This Knife Trick Changes How Onions Taste

Cutting an onion is one of the basic knife skills used for all types of cooking and cuisines, and it can make you cry for more than one reason. With its many layers and sometimes slippery texture, cutting an onion can be difficult, especially since the way you cut them can change their flavor or texture. There's more than one method to julienne an onion — or cut it into strips. 

The lengthwise method cuts strips from root to stem while the crosswise method bifurcates the onion starting at either the root end or stem end and working towards the other. Believe it or not, how you choose to cut the onion affects how it tastes. As Theresa Gonzolas says on Brit + Co, "You can actually change the taste of the onion cutting an onion crosswise can actually make it more stringent versus lengthwise can make it a little bit more delicate tasting."

How you cut disrupts the cells in the onion

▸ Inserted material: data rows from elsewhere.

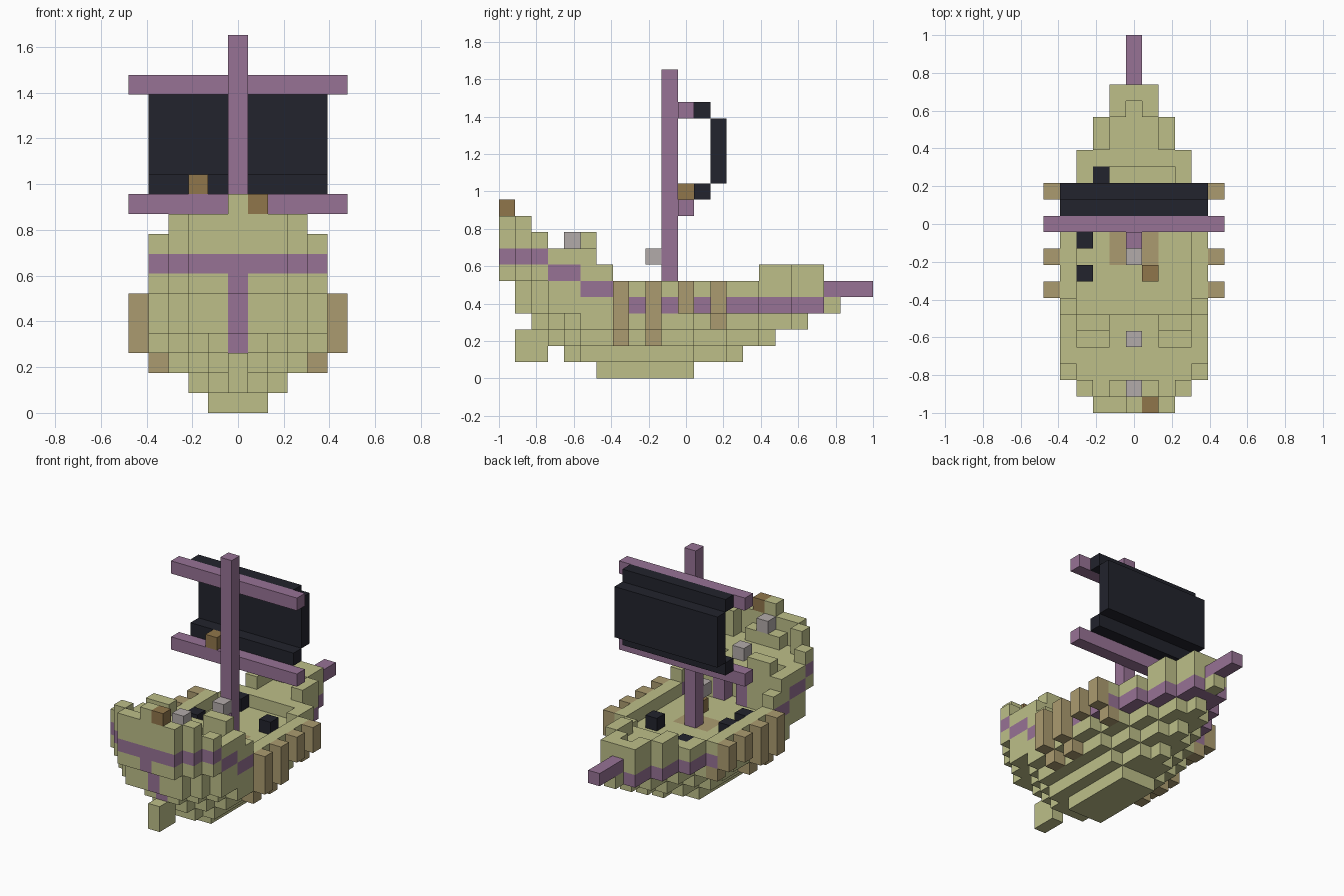
import bpy
import bmesh
from mathutils import Vector

if "Cube" in bpy.data.objects:
    bpy.data.objects.remove(bpy.data.objects["Cube"], do_unlink=True)

U = 2 / 23                      # edge of one building block
COLOURS = {
    "pale_green_wood": (0.51, 0.52, 0.25),
    "purple_wood": (0.31, 0.17, 0.30),
    "tan_wood": (0.41, 0.33, 0.16),
    "brown_wood": (0.28, 0.18, 0.07),
    "black_cloth": (0.016, 0.017, 0.026),
    "light_grey": (0.45, 0.41, 0.40),
}
MATERIALS = {}
for name, rgb in COLOURS.items():
    mat = bpy.data.materials.new(name)
    mat.use_nodes = True
    mat.diffuse_color = (*rgb, 1)
    mat.node_tree.nodes["Principled BSDF"].inputs["Base Color"].default_value = (*rgb, 1)
    MATERIALS[name] = mat

cells = {}                      # block position -> (part, colour)


def box(part, colour, xs, ys, zs):
    """Fill inclusive ranges of blocks."""
    for x in range(xs[0], xs[1] + 1):
        for y in range(ys[0], ys[1] + 1):
            for z in range(zs[0], zs[1] + 1):
                cells[x, y, z] = (part, colour)


def cut(xs, ys, zs):
    for x in range(xs[0], xs[1] + 1):
        for y in range(ys[0], ys[1] + 1):
            for z in range(zs[0], zs[1] + 1):
                cells.pop((x, y, z), None)


def mirrored(part, colour, xs, ys, zs):
    box(part, colour, xs, ys, zs)
    box(part, colour, (-xs[1], -xs[0]), ys, zs)


# Hull layers: first row, last row, widest half width, half width at the stern
LAYERS = [(6, 11, 1, 1), (4, 14, 2, 1), (3, 16, 3, 1), (2, 18, 4, 1), (1, 20, 4, 2),
          (1, 20, 4, 2)] + [(0, 20, 4, 2)] * 4


def half_width(y, z):
    first, last, widest, stern = LAYERS[z]
    if not first <= y <= last:
        return -1
    bow = (last - y + 1) // 2
    if z == 0:
        bow = widest
    return min(widest, stern + y - first, bow)


def deck_top(y):
    return 8 if y <= 5 else 5 if y <= 14 else 6


def rail_top(y):
    for last, top in ((1, 10), (2, 9), (5, 8), (6, 7), (15, 6), (19, 7)):
        if y <= last:
            return top
    return 5


def stripe_level(y):
    for last, level in ((2, 7), (4, 6), (6, 5), (19, 4)):
        if y <= last:
            return level
    return -1


# Hull with stepped rail and painted stripe
for y in range(21):
    for z in range(len(LAYERS)):
        w = half_width(y, z)
        for x in range(-w, w + 1):
            rim = abs(x) == w or y in (0, 19)
            if z < min(deck_top(y), rail_top(y)) or (rim and z < rail_top(y)):
                stripe = rim and z == stripe_level(y)
                cells[x, y, z] = ("hull", "purple_wood" if stripe else "pale_green_wood")

# Stern post, rudder and raised stern block
box("stern_post", "purple_wood", (0, 0), (0, 0), (6, 7))
box("stern_post", "purple_wood", (0, 0), (1, 1), (4, 5))
box("stern_post", "purple_wood", (0, 0), (2, 2), (3, 3))
box("rudder", "pale_green_wood", (0, 0), (1, 2), (1, 2))
box("stern_block", "pale_green_wood", (0, 0), (0, 0), (10, 10))
box("stern_step", "pale_green_wood", (-1, 1), (1, 1), (8, 8))

# Quarterdeck: stairwells, railing posts and doorway
for side in (-1, 1):
    xs = tuple(sorted((2 * side, 3 * side)))
    cut(xs, (4, 4), (6, 7))
    box("quarterdeck_rail", "pale_green_wood", xs, (5, 5), (8, 8))
cut((0, 0), (5, 5), (5, 6))
mirrored("door_post", "purple_wood", (1, 1), (5, 5), (5, 6))

# Ribs on the sides
for y in (7, 9):
    mirrored("side_rib", "tan_wood", (4, 4), (y, y), (2, 2))
    mirrored("side_rib", "tan_wood", (5, 5), (y, y), (3, 5))
mirrored("side_rib", "tan_wood", (5, 5), (11, 11), (4, 5))
mirrored("side_rib", "tan_wood", (4, 4), (13, 13), (3, 3))
mirrored("side_rib", "tan_wood", (5, 5), (13, 13), (4, 5))

# Mast, its deck plate, bowsprit and yards
box("mast_plate", "tan_wood", (-1, 1), (9, 10), (4, 4))
box("mast", "purple_wood", (0, 0), (10, 10), (5, 18))
box("bowsprit", "purple_wood", (0, 0), (20, 22), (5, 5))
for z in (10, 16):
    box("yard", "purple_wood", (-5, 5), (11, 11), (z, z))

# Billowing sail
for z in (11, 16):
    box("sail", "black_cloth", (-4, 4), (12, 12), (z, z))
box("sail", "black_cloth", (-4, 4), (13, 13), (12, 15))

# Deck fittings
for x, y in ((-3, 8), (-3, 10), (-2, 14), (2, 12)):
    box("cannon", "black_cloth", (x, x), (y, y), (5, 5))
for x, y, z in ((1, 0, 10), (1, 8, 5), (-2, 11, 11)):
    box("crate", "brown_wood", (x, x), (y, y), (z, z))
for y, z in ((1, 9), (4, 8), (9, 7)):
    box("lamp", "light_grey", (0, 0), (y, y), (z, z))

# One mesh per part, keeping only outside faces
for part in sorted({p for p, c in cells.values()}):
    bm = bmesh.new()
    mesh = bpy.data.meshes.new(part)
    slots = sorted({c for p, c in cells.values() if p == part})
    for colour in slots:
        mesh.materials.append(MATERIALS[colour])
    for pos, (owner, colour) in cells.items():
        if owner != part:
            continue
        centre = Vector(pos) + Vector((0, 0.5, 0.5))
        for axis in range(3):
            for sign in (-1, 1):
                n = Vector((0, 0, 0))
                n[axis] = sign
                if tuple(int(a + b) for a, b in zip(pos, n)) in cells:
                    continue
                a = Vector((0, 0, 0))
                a[(axis + 1) % 3] = 0.5
                b = n.cross(a)
                corners = (a + b, b - a, -a - b, a - b)
                face = bm.faces.new([
                    bm.verts.new((centre + n / 2 + c) * U - Vector((0, 1, 0)))
                    for c in corners])
                face.material_index = slots.index(colour)
    bmesh.ops.remove_doubles(bm, verts=bm.verts, dist=0.001)
    bm.to_mesh(mesh)
    bm.free()
    bpy.context.collection.objects.link(bpy.data.objects.new(part, mesh))
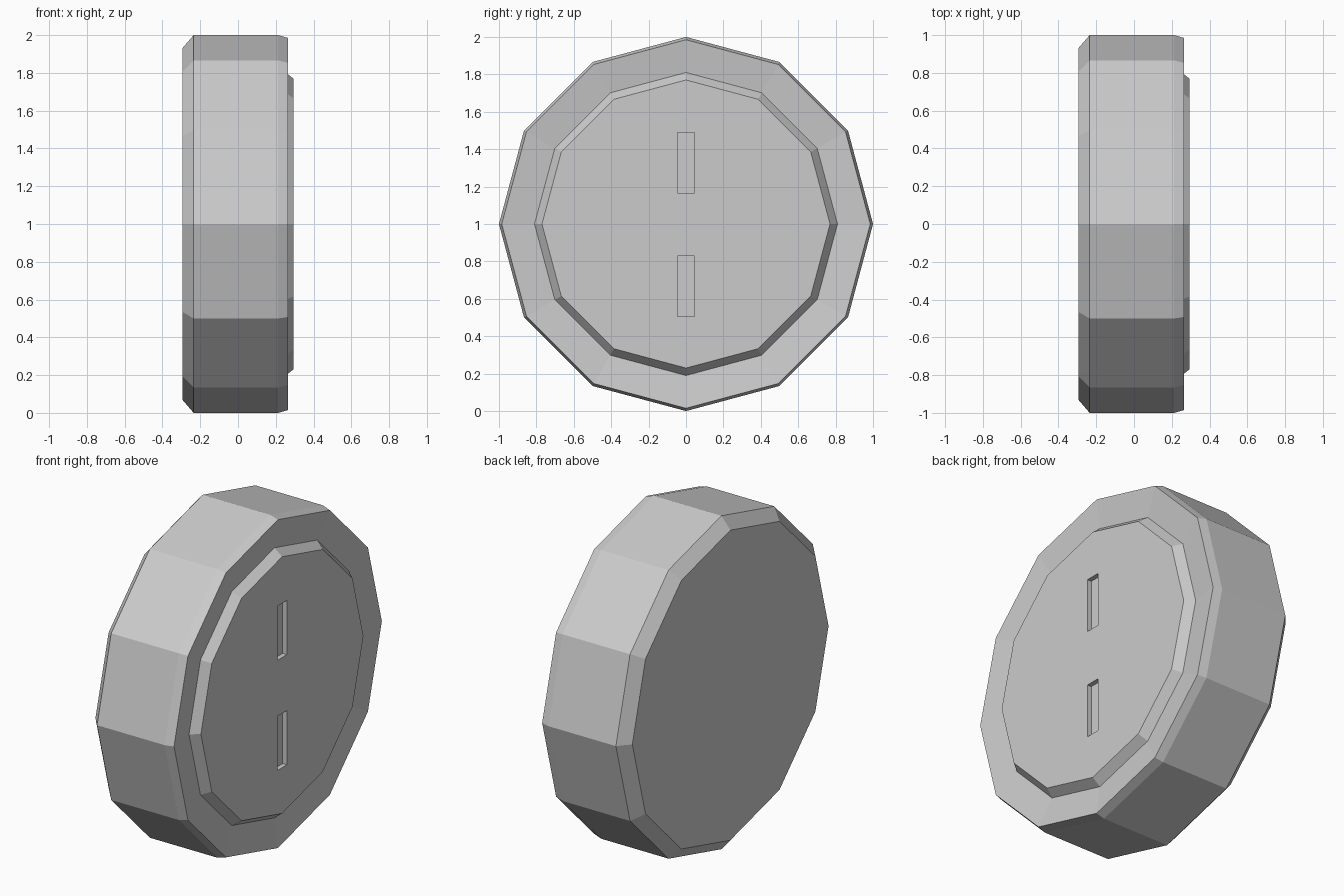
import bpy, bmesh
from math import sin, cos, tau

if "Cube" in bpy.data.objects:
    bpy.data.objects.remove(bpy.data.objects["Cube"])

SIDES = 12
CENTRE_Z = 1.0

# Profile of the disc as (x, radius): back chamfer, rim, dished ring, raised plate
PROFILE = [(-0.295, 0.93), (-0.235, 1.0), (0.213, 1.0), (0.265, 0.985),
           (0.242, 0.81), (0.293, 0.77)]


def make_object(name, bm):
    bmesh.ops.recalc_face_normals(bm, faces=bm.faces)
    mesh = bpy.data.meshes.new(name)
    bm.to_mesh(mesh)
    bm.free()
    obj = bpy.data.objects.new(name, mesh)
    bpy.context.collection.objects.link(obj)
    return obj


# Twelve-sided disc turned about the x axis
bm = bmesh.new()
rings = [[bm.verts.new((x, r * sin(tau * i / SIDES), CENTRE_Z + r * cos(tau * i / SIDES)))
          for i in range(SIDES)] for x, r in PROFILE]
for a, b in zip(rings, rings[1:]):
    for i in range(SIDES):
        j = (i + 1) % SIDES
        bm.faces.new((a[i], a[j], b[j], b[i]))
bm.faces.new(rings[0])
bm.faces.new(rings[-1])
disc = make_object("disc", bm)

# Two shallow slots cut into the raised plate
bm = bmesh.new()
for z in (0.667, 1.328):
    box = bmesh.ops.create_cube(bm, size=1)["verts"]
    bmesh.ops.scale(bm, verts=box, vec=(0.1, 0.09, 0.325))
    bmesh.ops.translate(bm, verts=box, vec=(0.265 + 0.05, 0, z))
cutter = make_object("slot_cutter", bm)
cutter.hide_render = True
cutter.display_type = 'WIRE'

# Apply the cut and drop the cutter
mod = disc.modifiers.new("slots", 'BOOLEAN')
mod.operation = 'DIFFERENCE'
mod.solver = 'EXACT'
mod.object = cutter
bpy.context.view_layer.objects.active = disc
disc.select_set(True)
bpy.ops.object.modifier_apply(modifier=mod.name)
bpy.data.objects.remove(cutter)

This change in flavor is because of the internal structure of cells within the onion that contain the chemicals that make it taste sharp. Inside the onion, "the layers of plant cells in an onion run from the root to the stem end of the bulb, the direction in which you slice onions can make a big difference in their cooked appearance and texture," according to Cooks Illustrated. Disrupting that structure by slicing crosswise causes the onions to soften, and break down easier while slicing lengthwise keeps the structure intact and preserves the shape when cooked (via Cook's Illustrated.), so when sliced lengthwise, the knife slices along the line of the cell walls, and less of them get torn open. However, when cut crosswise, the cell walls don't line up the same way, and the knife tears through them, releasing the gas that gives onions their intense aroma and flavor. This gas is what makes us cry and gives onions their distinctive flavor (via Misen.)